I’ve never owned a slow cooker in my 33 years until approximately one week ago. I usually find meals that come from ‘slow cooking’ to have a monotonous flavor, be overly herbed, and lack any real texture (unless you calll “mushy” a texture). On a recent trip to my parent’s house they served an Irish stew from a cookbook called ‘The Gourmet Slow Cooker‘. It was surprisingly delicious (surprising due to the fact it was slow cooked, not the fact that my parents made something delicious). A few days later I ordered a 6 quart slow cooker with my Visa Rewards points in hopes of making some similar stews and soups when there wasn’t enough time for active cooking.
This leads to the first recipe that I made: Beef Burgundy/Bœuf Bourguignon
I had to tinker with the recipe, of course, but am very satisfied with the results. Granted, whenever you stew anything in wine it will almost certainly be delicious. In this instance I used a bottle of 2008 Colli Vicentini Cabernet, a table wine from Italia.
1.5 lbs bottom round roast, trimmed. Cut into 1-2 inch pieces.
1 bottle dry red wine
4 carrots – chopped into large pieces
1 lb crimini mushrooms – cut in quarters
1 lb boiler onions
3 cloves garlic, minced
Dredge the meat with a mix of flour, salt and pepper. Shake off excess flour. Cook the meat over medium-high heat until browned on all sides in a large pan with a touch of olive oil. At the same time, sauté the minced garlic with a bit of olive oil in a small pan until fragrant, about 60 seconds, and remove from heat. Remove the browned meat from the pan and drain on a paper towel. Deglaze the pan with 3/4 bottle of red wine, scraping up the delicious browned bits. Feel free to drink the remaining quarter bottle at this time. Add the garlic from the other pan to the wine mixture. Cook for a few minutes over medium-high heat to thicken and reduce. Place the meat along the bottom of the slow cooker and then pour the wine mixture over the top. Salt and Pepper to taste. Set to low and begin cooking for 6-8 hours (until the meat is tender). About an hour before it is done peel the boiler onions and quickly sauté in a pan until browned. Add these to the pot along with the carrots (if you like your carrots more on the mushy side, add them an hour earlier). About 15 minutes before the meal is complete, add the quartered mushrooms. Finally, remove the thyme and bay leaf and serve.
DISCLAIMER: By no means does this post imply that I am now a slow-cooker fanatic. I added the slow cooker to the arsenal so it can be used when there is not enough time for active cooking or I am feeling lazy.

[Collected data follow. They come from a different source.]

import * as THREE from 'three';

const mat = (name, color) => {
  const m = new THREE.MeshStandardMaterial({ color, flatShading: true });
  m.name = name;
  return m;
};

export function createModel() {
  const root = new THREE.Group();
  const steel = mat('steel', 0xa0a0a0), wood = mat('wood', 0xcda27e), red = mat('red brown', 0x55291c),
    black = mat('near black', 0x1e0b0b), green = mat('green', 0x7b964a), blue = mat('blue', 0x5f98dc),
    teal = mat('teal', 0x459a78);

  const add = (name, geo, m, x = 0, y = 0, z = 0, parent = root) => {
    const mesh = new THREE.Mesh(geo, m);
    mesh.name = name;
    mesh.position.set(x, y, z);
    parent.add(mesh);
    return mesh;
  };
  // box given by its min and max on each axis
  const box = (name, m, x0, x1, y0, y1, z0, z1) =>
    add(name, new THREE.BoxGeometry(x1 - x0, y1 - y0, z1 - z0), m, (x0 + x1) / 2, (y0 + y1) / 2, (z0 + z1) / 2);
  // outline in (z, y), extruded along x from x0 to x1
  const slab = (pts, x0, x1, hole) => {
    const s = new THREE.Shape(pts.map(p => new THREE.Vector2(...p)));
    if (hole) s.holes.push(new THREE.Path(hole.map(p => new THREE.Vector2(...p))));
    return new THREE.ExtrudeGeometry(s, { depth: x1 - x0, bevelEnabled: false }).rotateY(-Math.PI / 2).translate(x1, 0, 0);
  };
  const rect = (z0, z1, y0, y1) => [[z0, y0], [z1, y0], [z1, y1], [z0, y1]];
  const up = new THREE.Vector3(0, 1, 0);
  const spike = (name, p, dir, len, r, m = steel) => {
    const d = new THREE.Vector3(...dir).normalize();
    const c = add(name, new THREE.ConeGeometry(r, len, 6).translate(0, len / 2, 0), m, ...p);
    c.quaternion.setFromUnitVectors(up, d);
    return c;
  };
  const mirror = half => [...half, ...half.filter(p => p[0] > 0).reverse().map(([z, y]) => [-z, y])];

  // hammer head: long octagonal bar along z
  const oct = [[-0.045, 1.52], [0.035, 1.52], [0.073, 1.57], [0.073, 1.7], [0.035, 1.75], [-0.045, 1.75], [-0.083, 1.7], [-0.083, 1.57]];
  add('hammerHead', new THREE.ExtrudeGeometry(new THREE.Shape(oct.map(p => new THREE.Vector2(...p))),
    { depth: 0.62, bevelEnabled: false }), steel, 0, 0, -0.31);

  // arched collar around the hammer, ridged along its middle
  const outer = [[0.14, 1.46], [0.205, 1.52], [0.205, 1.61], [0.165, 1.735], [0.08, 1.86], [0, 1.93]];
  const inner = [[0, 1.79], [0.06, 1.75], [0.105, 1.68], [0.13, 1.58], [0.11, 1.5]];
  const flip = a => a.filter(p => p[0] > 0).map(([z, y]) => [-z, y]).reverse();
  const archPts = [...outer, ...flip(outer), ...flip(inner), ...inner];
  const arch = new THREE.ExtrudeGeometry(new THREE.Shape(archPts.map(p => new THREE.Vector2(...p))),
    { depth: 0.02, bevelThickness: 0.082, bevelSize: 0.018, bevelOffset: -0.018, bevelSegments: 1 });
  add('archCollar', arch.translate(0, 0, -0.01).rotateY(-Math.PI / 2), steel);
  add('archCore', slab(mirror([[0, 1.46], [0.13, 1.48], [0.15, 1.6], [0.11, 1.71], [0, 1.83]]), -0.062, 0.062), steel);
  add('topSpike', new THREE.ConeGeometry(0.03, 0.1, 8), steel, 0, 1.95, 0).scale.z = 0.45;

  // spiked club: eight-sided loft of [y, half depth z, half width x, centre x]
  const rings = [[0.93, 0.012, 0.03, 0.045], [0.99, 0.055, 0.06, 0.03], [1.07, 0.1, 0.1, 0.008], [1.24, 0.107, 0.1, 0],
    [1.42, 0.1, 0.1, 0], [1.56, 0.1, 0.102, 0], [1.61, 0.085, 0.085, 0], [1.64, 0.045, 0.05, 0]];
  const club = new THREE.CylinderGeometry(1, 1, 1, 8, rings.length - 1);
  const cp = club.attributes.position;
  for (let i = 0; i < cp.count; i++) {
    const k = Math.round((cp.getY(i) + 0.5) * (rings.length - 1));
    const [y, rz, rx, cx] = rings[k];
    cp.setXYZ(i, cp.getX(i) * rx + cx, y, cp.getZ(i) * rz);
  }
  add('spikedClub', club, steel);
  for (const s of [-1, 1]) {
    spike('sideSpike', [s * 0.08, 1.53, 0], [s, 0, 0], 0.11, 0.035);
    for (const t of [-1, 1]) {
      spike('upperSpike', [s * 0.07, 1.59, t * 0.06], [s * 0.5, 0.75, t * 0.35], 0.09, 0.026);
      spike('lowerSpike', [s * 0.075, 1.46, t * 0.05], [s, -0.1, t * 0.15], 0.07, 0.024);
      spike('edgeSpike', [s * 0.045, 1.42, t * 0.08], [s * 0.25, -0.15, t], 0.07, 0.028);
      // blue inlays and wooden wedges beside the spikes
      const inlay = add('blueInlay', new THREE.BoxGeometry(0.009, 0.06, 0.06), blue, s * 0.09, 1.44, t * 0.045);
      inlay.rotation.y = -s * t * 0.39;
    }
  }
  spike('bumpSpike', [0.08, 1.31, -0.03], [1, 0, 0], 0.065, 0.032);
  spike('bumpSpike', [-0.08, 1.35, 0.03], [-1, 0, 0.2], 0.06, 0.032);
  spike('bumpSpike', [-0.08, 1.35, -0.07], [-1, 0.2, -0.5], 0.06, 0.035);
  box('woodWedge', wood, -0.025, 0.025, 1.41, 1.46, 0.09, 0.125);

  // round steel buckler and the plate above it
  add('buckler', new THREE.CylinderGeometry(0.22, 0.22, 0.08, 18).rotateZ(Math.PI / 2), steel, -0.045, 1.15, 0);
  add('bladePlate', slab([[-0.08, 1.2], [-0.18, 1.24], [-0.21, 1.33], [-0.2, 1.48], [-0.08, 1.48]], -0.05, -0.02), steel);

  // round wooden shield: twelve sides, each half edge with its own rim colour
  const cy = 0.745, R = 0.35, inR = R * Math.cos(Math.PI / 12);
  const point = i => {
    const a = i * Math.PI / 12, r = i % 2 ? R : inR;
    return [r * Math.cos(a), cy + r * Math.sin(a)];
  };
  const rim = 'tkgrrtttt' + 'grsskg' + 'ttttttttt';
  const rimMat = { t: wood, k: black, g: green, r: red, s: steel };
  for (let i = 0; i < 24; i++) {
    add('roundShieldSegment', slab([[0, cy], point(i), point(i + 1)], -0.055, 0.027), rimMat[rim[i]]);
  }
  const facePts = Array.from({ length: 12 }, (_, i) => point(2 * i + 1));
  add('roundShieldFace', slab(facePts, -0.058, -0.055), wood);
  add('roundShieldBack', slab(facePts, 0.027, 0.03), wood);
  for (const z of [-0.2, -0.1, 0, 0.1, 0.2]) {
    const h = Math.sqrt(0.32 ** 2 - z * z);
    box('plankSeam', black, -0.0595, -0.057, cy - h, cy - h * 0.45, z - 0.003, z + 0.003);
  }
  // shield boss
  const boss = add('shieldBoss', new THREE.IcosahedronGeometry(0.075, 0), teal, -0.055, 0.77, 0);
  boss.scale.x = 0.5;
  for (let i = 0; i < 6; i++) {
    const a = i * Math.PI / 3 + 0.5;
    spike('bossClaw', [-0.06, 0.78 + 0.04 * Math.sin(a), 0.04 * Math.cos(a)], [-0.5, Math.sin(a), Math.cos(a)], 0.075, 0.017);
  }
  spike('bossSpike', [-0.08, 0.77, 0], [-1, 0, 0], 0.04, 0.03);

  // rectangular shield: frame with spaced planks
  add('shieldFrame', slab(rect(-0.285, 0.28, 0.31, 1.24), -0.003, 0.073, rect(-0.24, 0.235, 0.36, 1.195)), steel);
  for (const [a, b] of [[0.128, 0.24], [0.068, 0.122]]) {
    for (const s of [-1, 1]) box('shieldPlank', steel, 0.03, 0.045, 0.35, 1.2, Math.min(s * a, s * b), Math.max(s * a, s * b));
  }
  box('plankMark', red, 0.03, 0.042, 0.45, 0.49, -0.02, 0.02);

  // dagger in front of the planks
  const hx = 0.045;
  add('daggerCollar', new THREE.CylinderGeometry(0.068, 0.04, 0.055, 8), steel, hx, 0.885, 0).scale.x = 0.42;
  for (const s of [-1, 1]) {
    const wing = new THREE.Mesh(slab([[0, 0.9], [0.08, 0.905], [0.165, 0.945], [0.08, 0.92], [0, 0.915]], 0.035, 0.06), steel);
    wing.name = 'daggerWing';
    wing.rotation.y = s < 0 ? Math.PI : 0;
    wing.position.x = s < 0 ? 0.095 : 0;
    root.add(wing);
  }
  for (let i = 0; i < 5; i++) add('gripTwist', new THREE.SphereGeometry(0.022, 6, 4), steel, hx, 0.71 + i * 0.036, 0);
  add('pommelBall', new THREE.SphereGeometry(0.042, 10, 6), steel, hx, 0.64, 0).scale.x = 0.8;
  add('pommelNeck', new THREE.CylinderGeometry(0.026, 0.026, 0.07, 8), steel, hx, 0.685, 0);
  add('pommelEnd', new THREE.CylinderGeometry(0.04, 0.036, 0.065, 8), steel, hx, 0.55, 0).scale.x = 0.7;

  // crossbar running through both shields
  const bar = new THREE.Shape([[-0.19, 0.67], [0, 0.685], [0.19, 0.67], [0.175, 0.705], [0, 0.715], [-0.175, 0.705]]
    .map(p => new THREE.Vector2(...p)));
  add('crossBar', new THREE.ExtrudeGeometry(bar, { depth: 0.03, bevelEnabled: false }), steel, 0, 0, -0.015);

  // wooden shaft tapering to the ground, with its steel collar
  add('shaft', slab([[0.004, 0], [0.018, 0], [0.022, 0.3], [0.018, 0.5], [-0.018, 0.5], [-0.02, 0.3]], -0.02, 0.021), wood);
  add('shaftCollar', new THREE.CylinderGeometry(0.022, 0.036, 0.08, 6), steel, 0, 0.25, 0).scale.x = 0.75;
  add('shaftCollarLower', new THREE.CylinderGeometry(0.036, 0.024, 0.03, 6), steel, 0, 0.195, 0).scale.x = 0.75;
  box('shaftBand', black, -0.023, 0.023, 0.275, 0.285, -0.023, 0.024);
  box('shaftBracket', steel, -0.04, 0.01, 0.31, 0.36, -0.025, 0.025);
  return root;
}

After a long week, the thought of staying in and having a nice meal and a bottle of wine is quite possibly my version of nirvana. Brie made pork chops in a lovely leek, mustard, bacon (oh thank you!) and yoghurt sauce featured in the May, 2009 Bon Appetit magazine. The Chobani brand of yoghurt that she used is so thick it easily replaced the sour cream/crème fraîche that the recipe called for. Along side the entrée was a side of steamed broccoli and roasted butternut squash from the Door to Door organics delivery that arrived earlier in the week. With the stronger flavors of mustard and bacon I decided to go with a lighter red and chose a 2006 Saint Joseph Domaine Faury Rhone Syrah.
It was a great meal and a decent bottle of wine, although I don’t think I would buy another bottle again: it was fair, but it didn’t deserve the price tag. To top it all off, Brie is pulling out a loaf of banana bread from the oven. Happy place, happy place, happy place!